(WORK ITEM) Only one stretch of the records below is wanted: the lines from the one holding "bmesh.ops.recalc_face_normals(bm, faces=bm.faces)" through the one holding "bpy.context.collection.objects.link(obj)". Return it exactly, both ends included.

(EXERCISE MATERIALS)
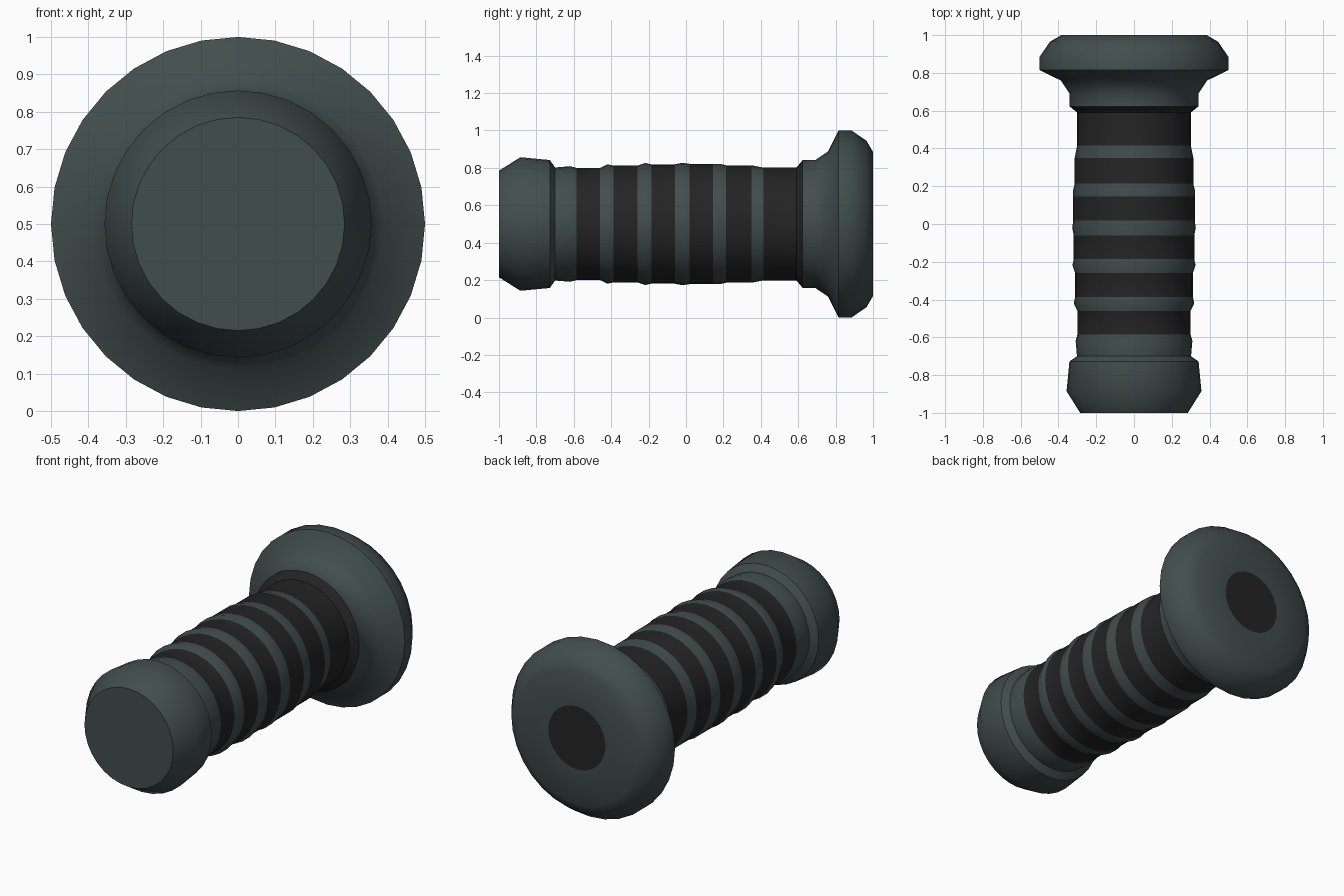
import bpy, bmesh, math

if "Cube" in bpy.data.objects:
    bpy.data.objects.remove(bpy.data.objects["Cube"])

SIDES = 32
AXIS_Z = 0.5


def material(name, rgb):
    m = bpy.data.materials.new(name)
    m.diffuse_color = (*rgb, 1.0)
    m.use_nodes = True
    m.node_tree.nodes["Principled BSDF"].inputs["Base Color"].default_value = m.diffuse_color
    return m


GREEN = material("dark grey green", (0.053, 0.075, 0.073))
BLACK = material("soft black", (0.0175, 0.0175, 0.0175))


def lathe(name, profile, black_bands=()):
    """Revolve (y, radius) points about the y axis; both ends get caps."""
    bm = bmesh.new()
    rings = []
    for y, r in profile:
        rings.append([bm.verts.new((r * math.sin(math.tau * i / SIDES), y,
                                    AXIS_Z + r * math.cos(math.tau * i / SIDES)))
                      for i in range(SIDES)])
    for k, (a, b) in enumerate(zip(rings, rings[1:])):
        mid = (profile[k][0] + profile[k + 1][0]) / 2
        is_black = any(lo < mid < hi for lo, hi in black_bands)
        for i in range(SIDES):
            j = (i + 1) % SIDES
            bm.faces.new((a[i], a[j], b[j], b[i])).material_index = int(is_black)
    bm.faces.new(rings[0])
    # black centre disc of the end cap when the last ring is the disc rim
    bm.faces.new(rings[-1]).material_index = 1
    bmesh.ops.recalc_face_normals(bm, faces=bm.faces)
    mesh = bpy.data.meshes.new(name)
    bm.to_mesh(mesh)
    bm.free()
    mesh.materials.append(GREEN)
    mesh.materials.append(BLACK)
    obj = bpy.data.objects.new(name, mesh)
    bpy.context.collection.objects.link(obj)
    bpy.context.view_layer.objects.active = obj
    obj.select_set(True)
    bpy.ops.object.shade_smooth_by_angle(angle=math.radians(40))
    obj.select_set(False)
    return obj


# front cap, ribbed grip, flared pommel and end disc as one turned profile
front_cap = [(-1.0, 0.285), (-0.885, 0.357), (-0.728, 0.342), (-0.70, 0.302)]
grip = [(-0.62, 0.309), (-0.585, 0.30),
        (-0.46, 0.30), (-0.42, 0.319), (-0.387, 0.312),
        (-0.26, 0.312), (-0.218, 0.326), (-0.185, 0.319),
        (-0.06, 0.319), (-0.02, 0.327), (0.018, 0.322),
        (0.145, 0.322), (0.18, 0.322), (0.215, 0.314),
        (0.35, 0.314), (0.415, 0.301), (0.59, 0.301)]
pommel = [(0.623, 0.341), (0.69, 0.341), (0.76, 0.388), (0.815, 0.50),
          (0.885, 0.50), (0.965, 0.445), (1.0, 0.385), (1.0, 0.183)]
bands = [(-0.585, -0.46), (-0.387, -0.26), (-0.185, -0.06),
         (0.018, 0.145), (0.215, 0.35), (0.415, 0.623)]

lathe("hand_grip", front_cap + grip + pommel, bands)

(YOUR SOLUTION)
    bmesh.ops.recalc_face_normals(bm, faces=bm.faces)
    mesh = bpy.data.meshes.new(name)
    bm.to_mesh(mesh)
    bm.free()
    mesh.materials.append(GREEN)
    mesh.materials.append(BLACK)
    obj = bpy.data.objects.new(name, mesh)
    bpy.context.collection.objects.link(obj)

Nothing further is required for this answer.